Throughout my career I was asked this question at least once a week. I would always answer it in a non-direct way by saying something like "cash is good" or "we accept cash". The truth is paying cash may help you get a "better deal", but it probably is not going to affect the price of the vehicle in a positive way for you.
A huge part of the auto industry is what the call "back end money". You may have heard that term thrown around if you have ever wandered around a dealership. There are two parts of money a dealer makes on a car deal, the first one is "front end money", that is the money that is made on the markup of the car itself. Back end money is the money that is made in the finance office. Sometimes the back end can be the most profitable part of the deal for a dealer. Dealers most generally be paid "2 percent reserve" on the interest rate. This means that if a dealer signs you up at an 8 percent rate, the dealer is getting paid 2 percent from the bank. Does this mean the dealer could sign you up at a rate 2 percent lower? Yes! Exceptions to this would be "special interest rates" somtimes thrown out by the manufactuer. In these deals the dealer is usually paid a small flat fee from the manufactuers inhouse finance company. I once worked at an unscrupulous dealer who refused to sign up customers through Ford Motor Credit in order to maximize profits.
Things like extended warranties and gap insurance may be things you would like to have for your vehicle, but there is markup in them. You can save money by negotiating the price of everything you buy in the finance office.

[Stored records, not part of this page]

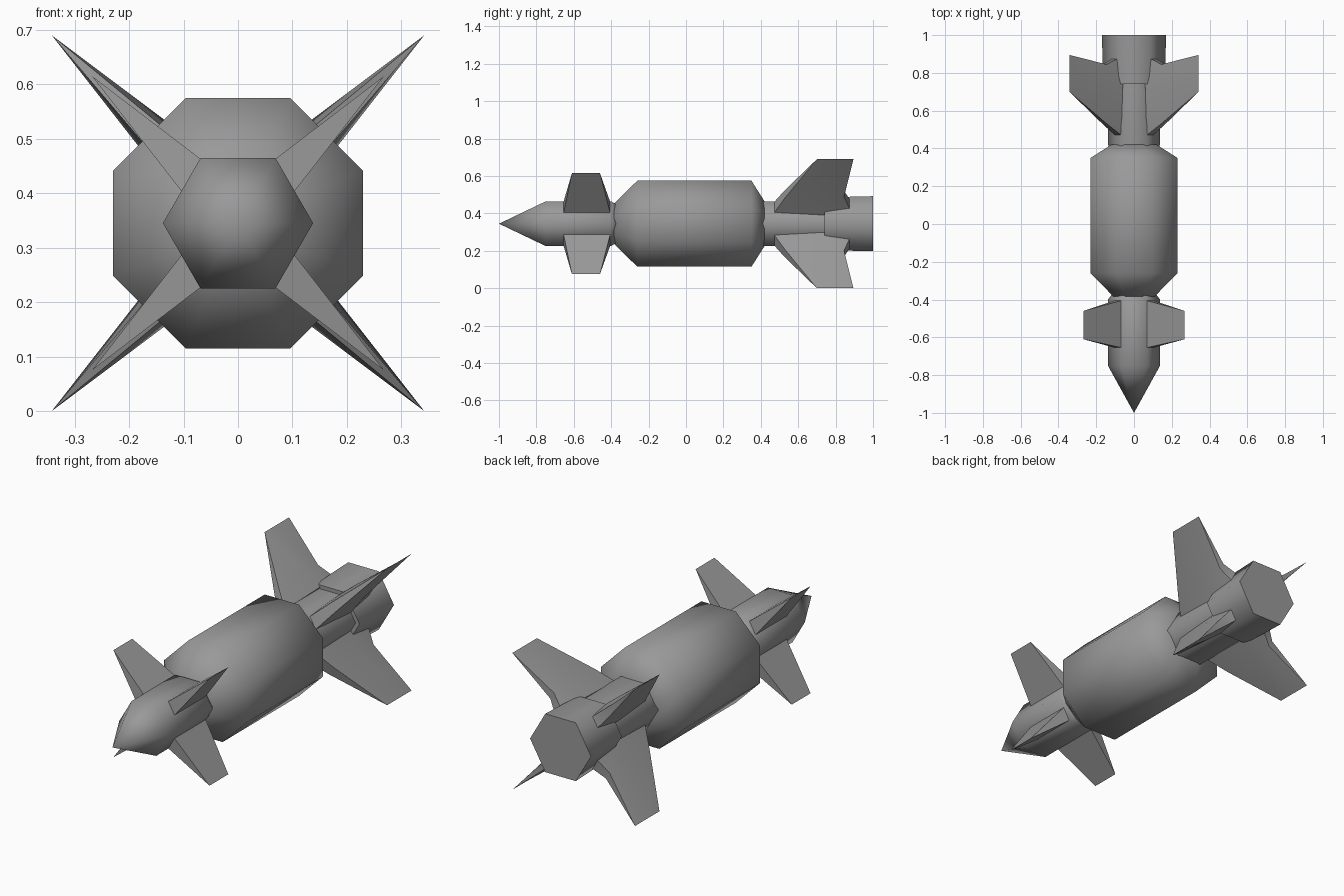
import bpy
import bmesh
import math
from mathutils import Vector

AXIS_Z = 0.345

old = bpy.data.objects.get("Cube")
if old:
    bpy.data.objects.remove(old)

grey = bpy.data.materials.new("plain grey")
grey.use_nodes = True
grey.diffuse_color = (0.32, 0.32, 0.32, 1)
grey.node_tree.nodes["Principled BSDF"].inputs["Base Color"].default_value = grey.diffuse_color


def loft(name, rings, smooth=65):
    """Skin a list of closed rings of points and cap both ends."""
    bm = bmesh.new()
    loops = [[bm.verts.new(p) for p in ring] for ring in rings]
    n = len(loops[0])
    for a, b in zip(loops, loops[1:]):
        for i in range(n):
            j = (i + 1) % n
            bm.faces.new((a[i], a[j], b[j], b[i]))
    bm.faces.new(loops[0])
    bm.faces.new(loops[-1])
    bmesh.ops.remove_doubles(bm, verts=bm.verts, dist=1e-5)
    bmesh.ops.recalc_face_normals(bm, faces=bm.faces)
    mesh = bpy.data.meshes.new(name)
    bm.to_mesh(mesh)
    bm.free()
    mesh.materials.append(grey)
    obj = bpy.data.objects.new(name, mesh)
    bpy.context.collection.objects.link(obj)
    bpy.ops.object.select_all(action='DESELECT')
    obj.select_set(True)
    bpy.context.view_layer.objects.active = obj
    bpy.ops.object.shade_smooth_by_angle(angle=math.radians(smooth))
    return obj


def tube(name, outline, stations):
    """Sweep an outline along y; stations are (y, scale)."""
    loft(name, [[(x * s, y, AXIS_Z + z * s) for x, z in outline] for y, s in stations])


hexagon = [(math.cos(i * math.pi / 3), math.sin(i * math.pi / 3)) for i in range(6)]
W, C = 0.23, 0.096
octagon = [(W, -C), (W, C), (C, W), (-C, W), (-W, C), (-W, -C), (-C, -W), (C, -W)]

# Fuselage
tube("nose", hexagon, [(-1, 0), (-0.75, 0.138), (-0.40, 0.138), (-0.37, 0.115)])
tube("body", octagon, [(-0.385, 0.47), (-0.26, 1), (0.35, 1), (0.42, 0.52)])
tube("tail", hexagon, [(0.38, 0.13), (0.43, 0.138), (0.75, 0.138)])
tube("nozzle", hexagon, [(0.74, 0.16), (0.86, 0.166), (1, 0.17)])


def fin(name, sections, sx, sz):
    """Sections run root to tip: (x, z, [(y, half thickness), ...])."""
    rings = []
    for x, z, chord in sections:
        across = Vector((0.5, 0, -0.866))
        mid = [(Vector((x, y, z)), h) for y, h in chord]
        ring = [p + across * h for p, h in mid] + [p - across * h for p, h in reversed(mid)]
        rings.append([(p.x * sx, p.y, AXIS_Z + p.z * sz) for p in ring])
    loft(name, rings, 35)


front_sections = [
    (0.084, 0.086, [(-0.655, 0.035), (-0.405, 0.035)]),
    (0.268, 0.27, [(-0.61, 0), (-0.46, 0)]),
]
rear_sections = [
    (0.084, 0.086, [(0.47, 0.033), (0.74, 0.05), (0.885, 0.032)]),
    (0.155, 0.16, [(0.53, 0.024), (0.74, 0.036), (0.845, 0.02)]),
    (0.342, 0.345, [(0.70, 0), (0.78, 0), (0.895, 0)]),
]

# Four fins at each end, mirrored about both planes
for side, sx in (("left", 1), ("right", -1)):
    for level, sz in (("upper", 1), ("lower", -1)):
        fin(f"front_fin_{level}_{side}", front_sections, sx, sz)
        fin(f"rear_fin_{level}_{side}", rear_sections, sx, sz)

So when you pay cash for an automobile, you don't pay an interest rate, and most of the time warranties and insurance aren't even pitched to you, so you pay less money overall for the vehicle. But if the dealer knows up front that you are paying cash, they will try to save as much profit as possible on the front end of the deal, which could result in you paying more for the price of the automobile then if you had financed. If you are paying cash for a vehicle, don't tell the dealer until you have negotiated the price on the vehicle.